Christmas Air & Air Cadet Programme: This program, which promotes aircraft rank growth and supports new air cadets, incurs a cost of £530,000~ over 30 day period.

British Armed Forces Q7 Weapon Rewards Scheme: The Q7 Weapon Rewards Scheme, designed to reward armed forces personnel for their service, costs £240,000~ over 30 day period.

Training War Bounties: To help our training wars stay mostly 'clean and comfortable' to rank up and farm gold is only a good thing to encourage new and older players to stay. This program incurs a cost of £450,000* over 30 day period.

*Government is still carrying out a review of missing claims for a breakdown that can be put in-front of Congress
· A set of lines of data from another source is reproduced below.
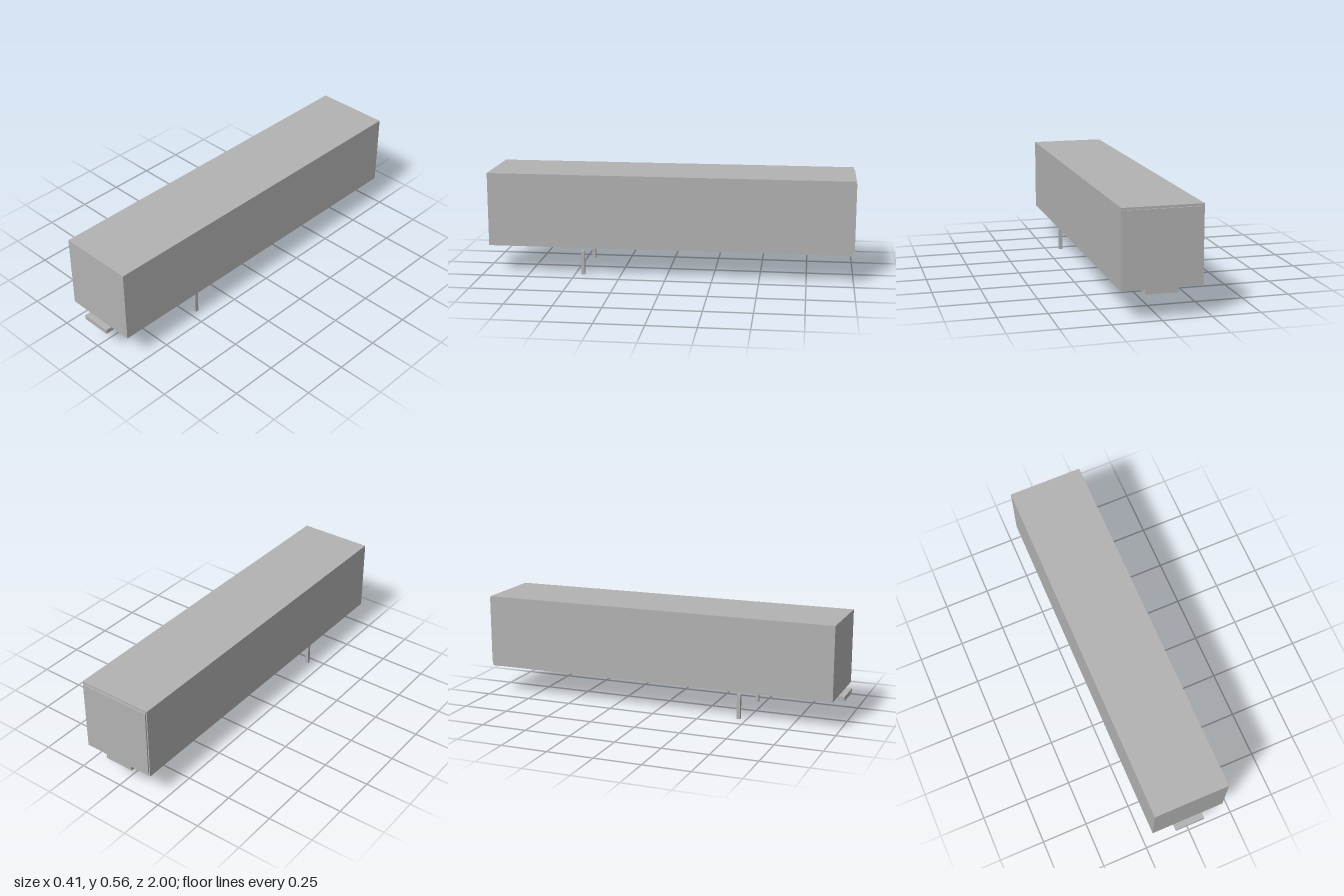
import * as THREE from 'three';

export function createModel() {
  const model = new THREE.Group();
  model.name = 'boxTrailer';

  const grey = new THREE.MeshStandardMaterial({ color: 0xb2b2b2 });
  grey.name = 'plain grey';

  // Box given by its lower and upper limits on each axis
  function block(name, [x0, x1], [y0, y1], [z0, z1]) {
    const mesh = new THREE.Mesh(new THREE.BoxGeometry(x1 - x0, y1 - y0, z1 - z0), grey);
    mesh.position.set((x0 + x1) / 2, (y0 + y1) / 2, (z0 + z1) / 2);
    mesh.name = name;
    model.add(mesh);
  }

  // Cargo box and the thin door panel on its rear face
  block('cargoBox', [-0.204, 0.204], [0.157, 0.556], [-0.993, 0.967]);
  block('rearDoor', [-0.198, 0.198], [0.18, 0.544], [-1, -0.993]);

  // Narrow spine under the floor, reaching past the front wall
  block('chassisRail', [-0.082, 0.082], [0.132, 0.157], [-0.993, 1]);

  // Pair of support legs, their tops level with the underside of the rail
  for (const [name, x] of [['leftSupportLeg', 0.164], ['rightSupportLeg', -0.164]]) {
    block(name, [x - 0.0095, x + 0.0095], [0, 0.132], [0.447, 0.466]);
  }

  return model;
}
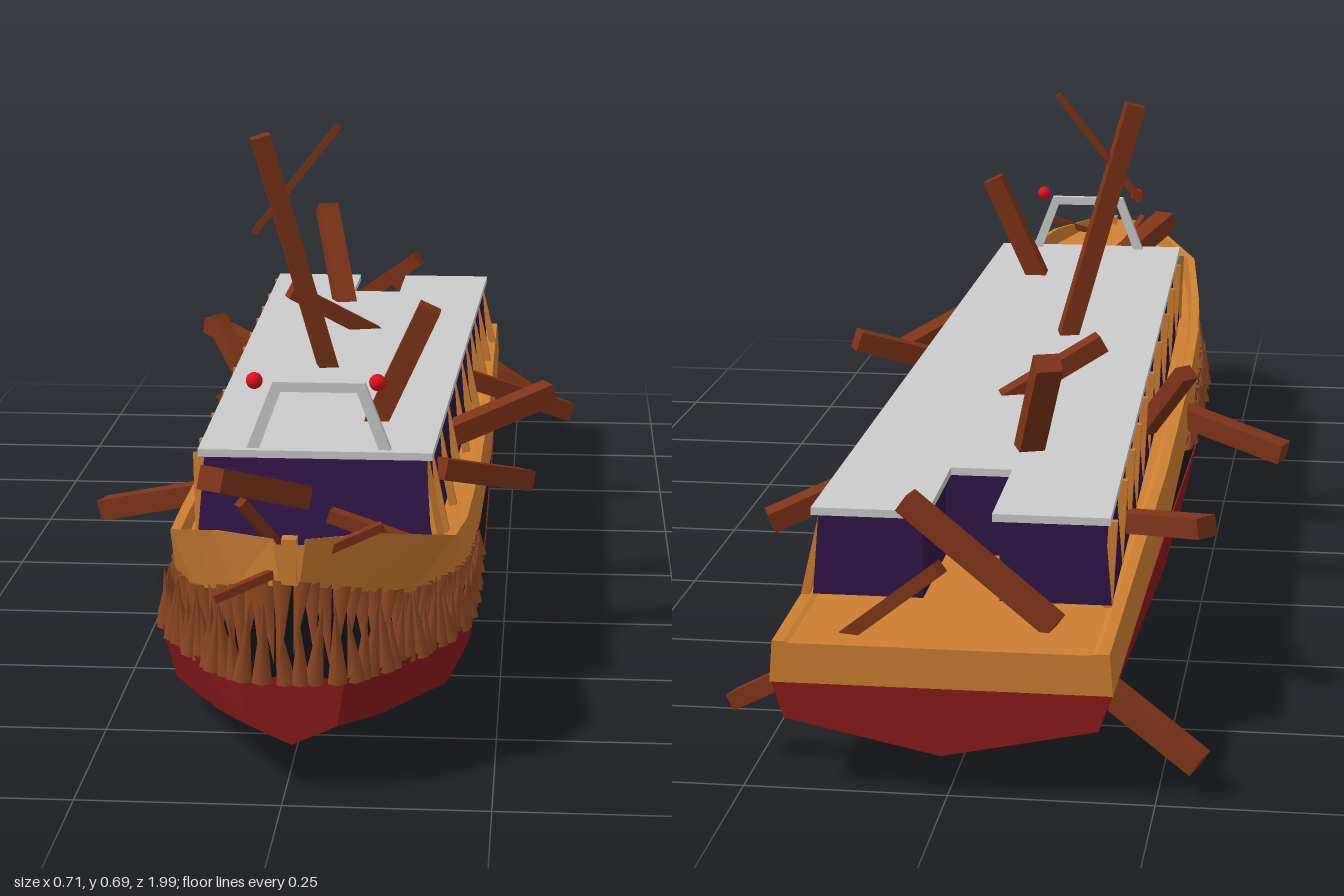
import * as THREE from 'three';
import { toCreasedNormals } from 'three/addons/utils/BufferGeometryUtils.js';

const mat = (color, extra = {}) => new THREE.MeshStandardMaterial({ color, side: THREE.DoubleSide, ...extra });
const M = {
  red: mat(0x8b1a1a), orange: mat(0xcd7f32), black: mat(0x0c0c0c), wood: mat(0x7d3417),
  tooth: mat(0x8f4a22), glass: mat(0x301548), grey: mat(0xcccccc), lamp: mat(0xe01020),
};

function add(parent, name, geometry, material) {
  const mesh = new THREE.Mesh(geometry, material);
  mesh.name = name;
  parent.add(mesh);
  return mesh;
}

// Skin over cross-sections (arrays of [x, y, z]), with optional end caps
function loft(rings, caps = false) {
  const pos = [];
  const tri = (a, b, c) => pos.push(...a, ...b, ...c);
  for (let i = 0; i < rings.length - 1; i++) {
    const a = rings[i], b = rings[i + 1];
    for (let j = 0; j < a.length - 1; j++) {
      tri(a[j], a[j + 1], b[j]);
      tri(a[j + 1], b[j + 1], b[j]);
    }
  }
  if (caps) {
    const s = rings[0], e = rings[rings.length - 1];
    for (let j = 1; j < s.length - 1; j++) {
      tri(s[0], s[j + 1], s[j]);
      tri(e[0], e[j], e[j + 1]);
    }
  }
  const g = new THREE.BufferGeometry();
  g.setAttribute('position', new THREE.Float32BufferAttribute(pos, 3));
  g.computeVertexNormals();
  return g;
}

// Full section from its +x half, running from one edge to the other
const mirror = (half) => [...half, ...half.slice().reverse().map(([x, y, z]) => [-x, y, z])];

// Lower jaw: z, rim half width, rim y, chine half width, chine y, keel y
const LOWER = [
  [-1, .205, .135, .19, .09, .05], [-.25, .213, .125, .203, .045, 0], [.2, .213, .1, .203, .045, .003],
  [.5, .21, .105, .198, .047, .006], [.68, .195, .122, .175, .05, .01],
  [.85, .13, .135, .1, .065, .035], [.955, .065, .145, .055, .085, .06],
];
// Upper jaw: z, lower half width, lower y, sheer half width, sheer y, deck y
const UPPER = [
  [-1, .207, .135, .203, .187, .185], [-.25, .211, .125, .206, .193, .19], [.2, .205, .135, .202, .205, .195],
  [.5, .198, .165, .195, .222, .205], [.65, .18, .187, .185, .24, .215],
  [.8, .135, .207, .165, .282, .24], [.9, .075, .237, .1, .31, .285], [.975, .012, .265, .02, .322, .315],
];

// Linear lookup of a column of a station table
function at(table, z, k) {
  let i = 0;
  while (i < table.length - 2 && table[i + 1][0] < z) i++;
  const [a, b] = [table[i], table[i + 1]];
  return THREE.MathUtils.lerp(a[k], b[k], THREE.MathUtils.clamp((z - a[0]) / (b[0] - a[0]), 0, 1));
}

const roofY = (z) => .34 - .035 * (.62 - z) / 1.46;
const cabinHalf = (z) => .153 + .034 * (.62 - z) / 1.46;

// Notched cabin plan pulled up between two heights that depend on z
function cabinBlock(inset, low, high, slant) {
  const s = new THREE.Shape();
  const f = .153 - inset, b = .187 - inset, n = .04 + inset, front = -.62 + inset, back = .84 - inset;
  [[f, front], [b, back], [n, back], [n, .66 - inset], [-n, .66 - inset], [-n, back], [-b, back], [-f, front]]
    .forEach(([x, y], i) => (i ? s.lineTo(x, y) : s.moveTo(x, y)));
  const g = new THREE.ExtrudeGeometry(s, { depth: 1, bevelEnabled: false });
  g.rotateX(-Math.PI / 2);
  const p = g.attributes.position;
  for (let i = 0; i < p.count; i++) {
    const z = p.getZ(i), top = p.getY(i) > .5;
    p.setY(i, top ? high(z) : low(z));
    if (!top && z > .5) p.setZ(i, z + slant);
    if (!top && Math.abs(p.getX(i)) > .1) p.setX(i, p.getX(i) + Math.sign(p.getX(i)) * slant * .25);
  }
  g.computeVertexNormals();
  return g;
}

// Square beam between two points
function beam(parent, name, a, b, w, material, h = w) {
  const A = new THREE.Vector3(...a), B = new THREE.Vector3(...b);
  const m = add(parent, name, new THREE.BoxGeometry(w, h, A.distanceTo(B)), material);
  m.position.copy(A).add(B).multiplyScalar(.5);
  m.lookAt(B);
  return m;
}

// Row of cones round one jaw; dir is +1 for rising teeth and -1 for hanging ones
function teethRow(parent, name, table, dir, count) {
  const half = table.filter((r) => r[0] >= -.1).map((r) => [r[1] - .008, r[2], r[0]]);
  const path = [...half, ...half.slice().reverse().map(([x, y, z]) => [-x, y, z])];
  const curve = new THREE.CatmullRomCurve3(path.map((p) => new THREE.Vector3(...p)), false, 'centripetal');
  const row = new THREE.Group();
  row.name = name;
  for (let i = 0; i < count; i++) {
    const p = curve.getPointAt((i + .5) / count);
    const len = (.02 + .075 * Math.max(0, p.z)) * (.85 + .3 * Math.abs(Math.sin(i * 2.3)));
    const tooth = add(row, 'tooth', new THREE.ConeGeometry(.006 + len * .07, len, 6), M.tooth);
    tooth.position.set(p.x, p.y + dir * (len / 2 - .006), p.z);
    tooth.rotation.set(dir > 0 ? .12 : Math.PI - .12, 0, Math.sin(i * 1.7) * .12);
  }
  parent.add(row);
}

export function createModel() {
  const model = new THREE.Group();
  const boat = new THREE.Group();
  boat.name = 'boat';
  boat.position.x = .008;
  model.add(boat);

  // Lower hull and upper hull
  const lowerRings = LOWER.map(([z, w, y, cw, cy, k]) => mirror([[w, y, z], [cw, cy, z], [0, k, z]]));
  add(boat, 'lowerHull', toCreasedNormals(loft(lowerRings, true), .5), M.red);
  const upperRings = UPPER.map(([z, w, y, sw, sy, d]) =>
    mirror([[w, y, z], [sw, sy, z], [sw * .93, sy, z], [sw * .9, d, z]]));
  add(boat, 'upperHull', loft(upperRings, true), M.orange);
  add(boat, 'bowPost', new THREE.BoxGeometry(.018, .055, .02), M.orange).position.set(0, .295, .97);

  // Dark mouth lining
  add(boat, 'mouthFloor', loft(LOWER.slice(1).map(([z, w, y]) => mirror([[w - .002, y, z], [w - .02, y - .006, z]]))), M.black);
  add(boat, 'palate', loft(UPPER.slice(1).map(([z, w, y]) => mirror([[w * .98, y, z], [w * .6, y + .008, z]]))), M.black);
  teethRow(boat, 'lowerTeeth', LOWER, 1, 76);
  teethRow(boat, 'upperTeeth', UPPER, -1, 70);

  // Cabin, roof and window posts
  add(boat, 'cabin', cabinBlock(.008, () => .19, (z) => roofY(z) - .008, .035), M.glass);
  add(boat, 'roof', cabinBlock(0, (z) => roofY(z) - .01, roofY, 0), M.grey);
  for (const side of [1, -1]) {
    for (const z of [.6, .52, .355, .19, .02, -.15, -.28, -.41, -.53, -.66, -.825]) {
      const w = cabinHalf(z);
      const lean = z === .6 ? .03 : 0;
      beam(boat, 'windowPost', [side * (w + .004), at(UPPER, z, 5), z + lean], [side * (w - .006), roofY(z) - .008, z], .011, M.orange);
    }
  }

  // Lamp arch on the roof
  const arch = new THREE.Shape([[-.095, 0], [-.06, .09], [.06, .09], [.095, 0], [.079, 0], [.05, .077], [-.05, .077], [-.079, 0]]
    .map(([x, y]) => new THREE.Vector2(x, y)));
  add(boat, 'lampArch', new THREE.ExtrudeGeometry(arch, { depth: .012, bevelEnabled: false }), M.grey).position.set(.004, .338, .594);
  for (const x of [-.079, .081]) {
    add(boat, 'lamp', new THREE.SphereGeometry(.011, 16, 12), M.lamp).position.set(x, .431, .612);
  }

  // Driftwood stuck in the boat: outer end, inner end, thickness
  const planks = [
    [[-.12, .675, .055], [-.015, .3, .03], .033], [[-.005, .69, .045], [-.13, .53, .05], .012],
    [[.148, .492, .41], [.06, .3, .41], .036], [[-.08, .455, -.67], [-.03, .27, -.53], .034],
    [[-.105, .385, -.26], [.04, .3, -.31], .03], [[-.105, .35, .81], [-.01, .285, .64], .036],
    [[.035, .28, .71], [.14, .25, .73], .02], [[-.06, .34, .88], [-.02, .28, .85], .015],
    [[-.08, .25, .985], [.115, .325, .92], .012],
    [[-.35, .122, .12], [-.16, .172, .18], .036], [[-.225, .34, -.25], [-.16, .24, -.19], .028],
    [[-.285, .245, -.67], [-.17, .215, -.56], .032], [[-.3, .04, -.96], [-.17, .125, -.92], .032],
    [[.312, .298, .06], [.16, .245, .13], .036], [[.278, .225, .3], [.16, .275, .44], .034],
    [[.342, .155, -.43], [.17, .225, -.36], .034], [[.28, .075, -.91], [.17, .14, -.94], .026],
    [[.07, .33, -.875], [-.12, .19, -.915], .03], [[.01, .28, -.98], [.13, .18, -.95], .02],
    [[-.06, .012, .3], [-.1, .06, .3], .03],
  ];
  for (const [a, b, w] of planks) beam(model, 'plank', a, b, w, M.wood, w * .85);
  return model;
}
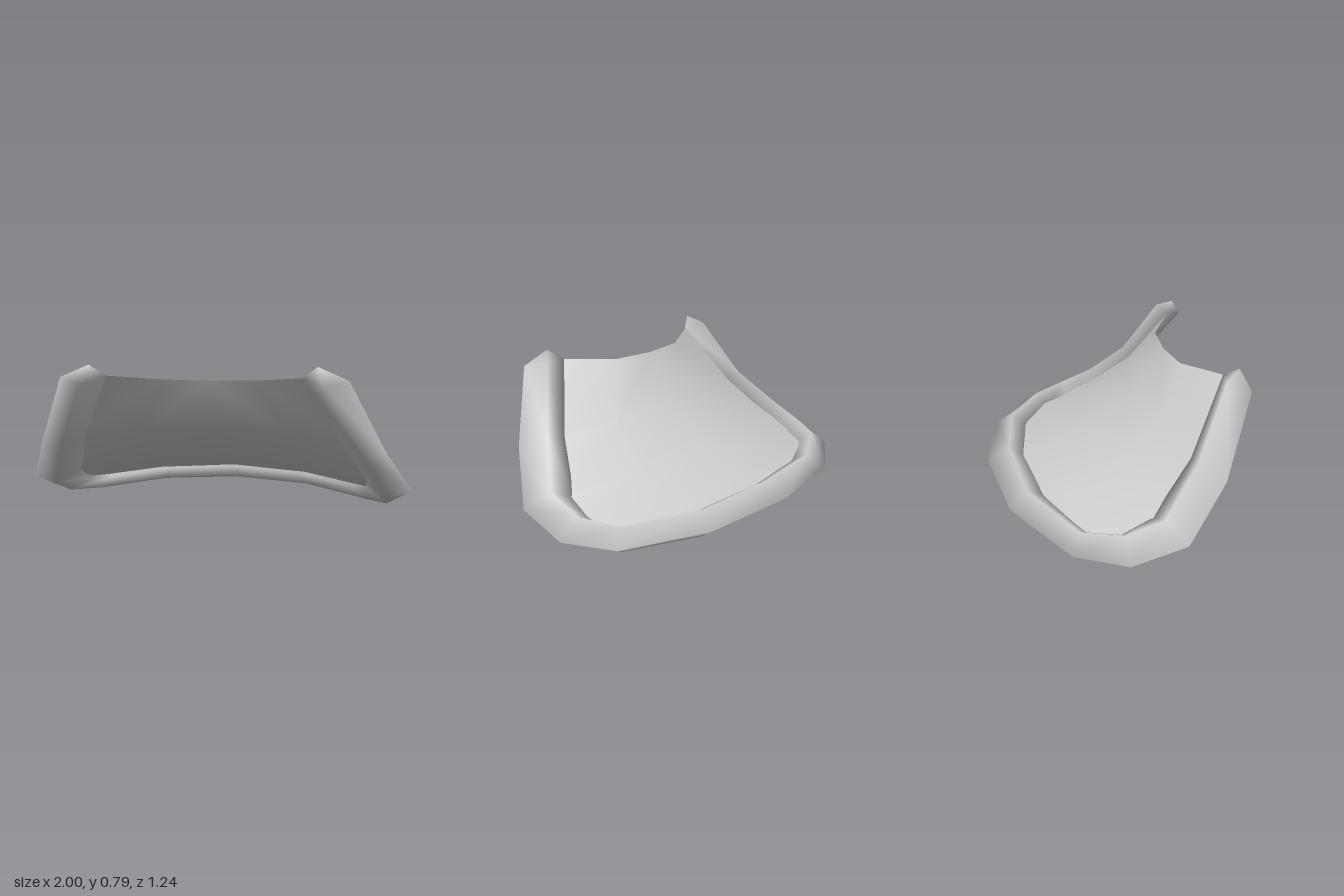
import * as THREE from 'three';

const grey = new THREE.MeshStandardMaterial({ color: 0xcccccc, side: THREE.DoubleSide });
grey.name = 'plain grey';

// Half of the rim, from the back centre to the front tip on the left side.
// Each station is a diamond: outer, top, inner, bottom corners.
const stations = [
  [[0, 0.125, -0.62], [0, 0.19, -0.5], [0, 0.125, -0.41], [0, 0.045, -0.51]],
  [[0.48, 0.11, -0.545], [0.43, 0.175, -0.45], [0.39, 0.11, -0.355], [0.44, 0.03, -0.45]],
  [[0.86, 0.075, -0.3], [0.78, 0.145, -0.25], [0.7, 0.08, -0.195], [0.78, 0.005, -0.23]],
  [[0.99, 0.08, -0.06], [0.88, 0.17, -0.06], [0.78, 0.105, -0.06], [0.89, 0.035, -0.02]],
  [[1.0, 0.16, 0.2], [0.89, 0.235, 0.12], [0.78, 0.18, 0.09], [0.89, 0.12, 0.2]],
  [[0.86, 0.38, 0.41], [0.75, 0.43, 0.31], [0.65, 0.4, 0.31], [0.76, 0.35, 0.42]],
  [[0.68, 0.73, 0.57], [0.6, 0.75, 0.48], [0.47, 0.735, 0.51], [0.57, 0.7, 0.615]],
];
const tip = [0.54, 0.79, 0.56];

// Half rows of the sheet, front to back: centre, middle, edge.
const rows = [
  [[0, 0.705, 0.35], [0.23, 0.71, 0.37], [0.47, 0.735, 0.51]],
  [[0, 0.45, 0.18], [0.37, 0.44, 0.22], [0.74, 0.39, 0.36]],
  [[0, 0.265, -0.07], [0.44, 0.25, -0.03], [0.88, 0.18, 0.14]],
  [[0, 0.155, -0.34], [0.43, 0.14, -0.27], [0.87, 0.1, -0.04]],
  [[0, 0.12, -0.51], [0.43, 0.1, -0.45], [0.78, 0.075, -0.25]],
];

const mirror = ([x, y, z]) => [-x, y, z];

function makeMesh(name, points, faces) {
  const geometry = new THREE.BufferGeometry();
  geometry.setAttribute('position', new THREE.Float32BufferAttribute(points.flat(), 3));
  geometry.setIndex(faces);
  geometry.computeVertexNormals();
  const mesh = new THREE.Mesh(geometry, grey);
  mesh.name = name;
  return mesh;
}

// Padded rim running round both sides and the back, closed by pointed ends
function makeRim() {
  const rings = [...stations.slice(1).reverse().map((s) => s.map(mirror)), ...stations];
  const points = [...rings.flat(), mirror(tip), tip];
  const last = (rings.length - 1) * 4;
  const startTip = rings.length * 4;
  const faces = [];
  for (let j = 0; j < 4; j++) {
    const k = (j + 1) % 4;
    for (let i = 0; i < last; i += 4) {
      faces.push(i + j, i + k, i + 4 + j, i + k, i + 4 + k, i + 4 + j);
    }
    faces.push(k, j, startTip, last + j, last + k, startTip + 1);
  }
  return makeMesh('rim', points, faces);
}

// Thin curved sheet stretched inside the rim
function makeSheet() {
  const points = rows.flatMap(([c, m, e]) => [mirror(e), mirror(m), c, m, e]);
  const faces = [];
  for (let r = 0; r < 4; r++) {
    for (let c = 0; c < 4; c++) {
      const a = r * 5 + c;
      if (c < 2) faces.push(a, a + 1, a + 5, a + 1, a + 6, a + 5);
      else faces.push(a, a + 1, a + 6, a, a + 6, a + 5);
    }
  }
  return makeMesh('sheet', points, faces);
}

export function createModel() {
  const model = new THREE.Group();
  model.name = 'curvedPanel';
  model.add(makeSheet(), makeRim());
  return model;
}
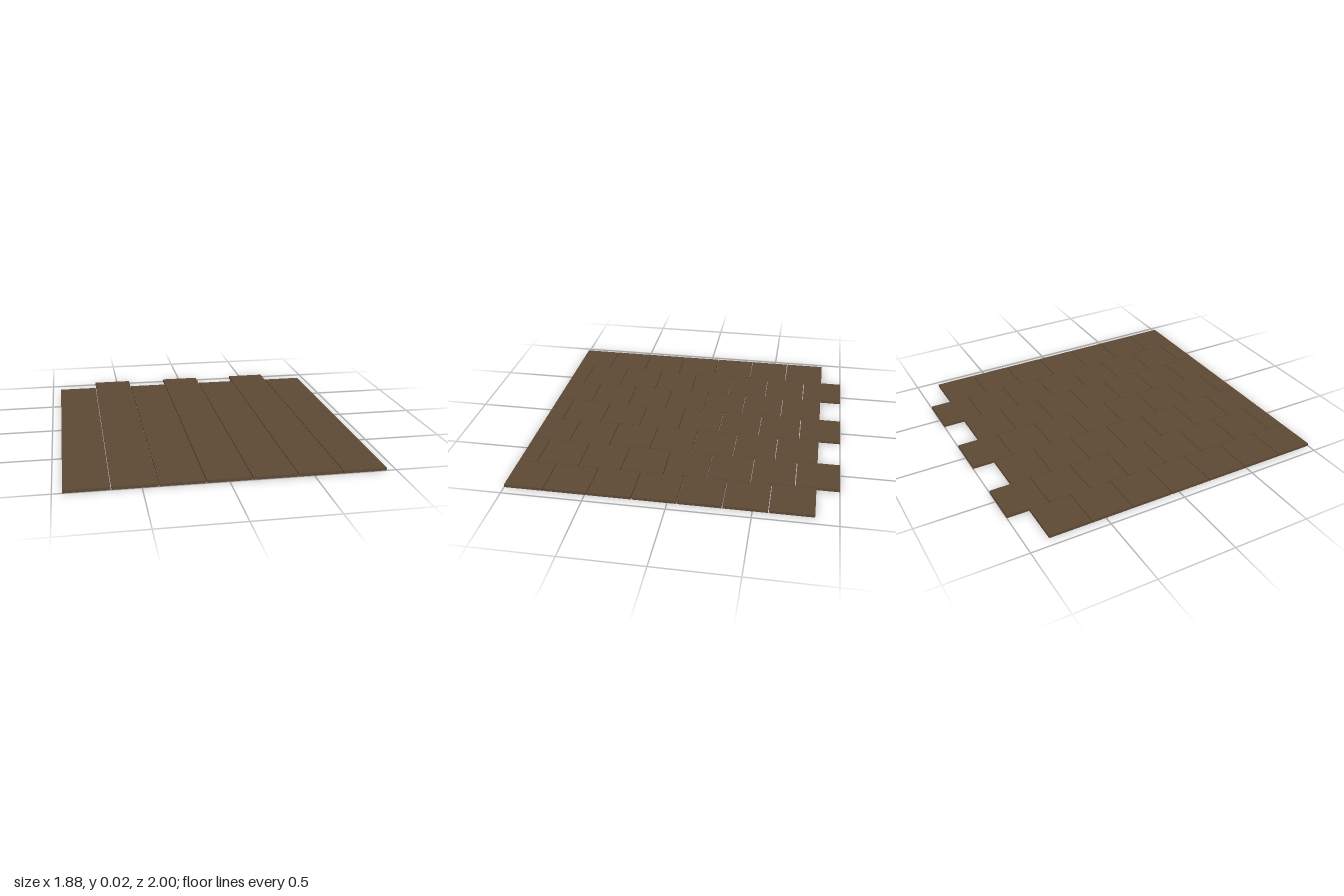
import * as THREE from 'three';

const PITCH = 0.2695; // spacing from tile to tile
const GAP = 0.005; // open joint between tiles
const THICKNESS = 0.018;
const COLUMNS = 7;
const FRONT = 1; // all columns are cut flush here

export function createModel() {
  const group = new THREE.Group();
  group.name = 'pavedFloor';
  const material = new THREE.MeshStandardMaterial({ color: 0x5e4a34 });

  for (let c = 0; c < COLUMNS; c++) {
    const column = new THREE.Group();
    column.name = `tileColumn${c + 1}`;
    column.position.x = (c - (COLUMNS - 1) / 2) * PITCH;

    // every second column is shifted half a tile backwards
    const back = c % 2 ? -1 : -0.86;
    for (let i = 0, z = back; z < FRONT - GAP; i++, z = back + i * PITCH) {
      // the last tile is trimmed at the front edge
      const length = Math.min(PITCH - GAP, FRONT - z);
      const tile = new THREE.Mesh(new THREE.BoxGeometry(PITCH - GAP, THICKNESS, length), material);
      tile.name = `tile${i + 1}`;
      tile.position.set(0, THICKNESS / 2, z + length / 2);
      column.add(tile);
    }
    group.add(column);
  }
  return group;
}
National Giveaways: This program aims to generate community engagement and participation by organizing national giveaways on the 5th and 25th of each month. The cost of the 1st giveaway amounted to £449,396.07 and future giveaways will be reviewed to find the right balance.

BUPA: The UK government and Congress have recently invested £100,000 into BUPA, a free food distribution service in the eUK. This investment supports all players in our community.

Other Economic Support schemes for players
Training Ground Loans, which help new players to upgrade their strength buildings as it is the best way to earn income as it allows players to receive Super Soldier medals much quicker, Help to buy (Q1 houses) - New Players Only scheme and eUK Food Relocation Programme all currently have minimal average 30 costs of less than £1,000 a day currently.


Understanding the intricacies of the UK's financial landscape can be complex. However, hopefully this guide has been successful in it's aim to offer citizens a clearer understanding of how the country's economy functions. The diverse revenue sources, program costs, and additional financial indicators all contribute to the UK's economic well-being. By monitoring these aspects, the UK can maintain a stable and prosperous financial future while continuing to invest in essential programs for the betterment of our player base.

A final question: Are we financially stable as a nation?

Our income is around £2.2 million every 30 days and we spend around £1.7 million every 30 days and can be projected to continue to do so, yes at the moment building upon a long period stability and growth.

However as this article concludes our financial landscape is complex to summarise, measure, track and record and we've also been increasing our costs which has been to the benefit of our citizens so we do need to keep our finances under constant review. Our Ministry of Finance does spend a significant proportion of time on this, working on and sharing reports with Congress when required.

Minster of Finance (Governor of the Bank of England) - Huey George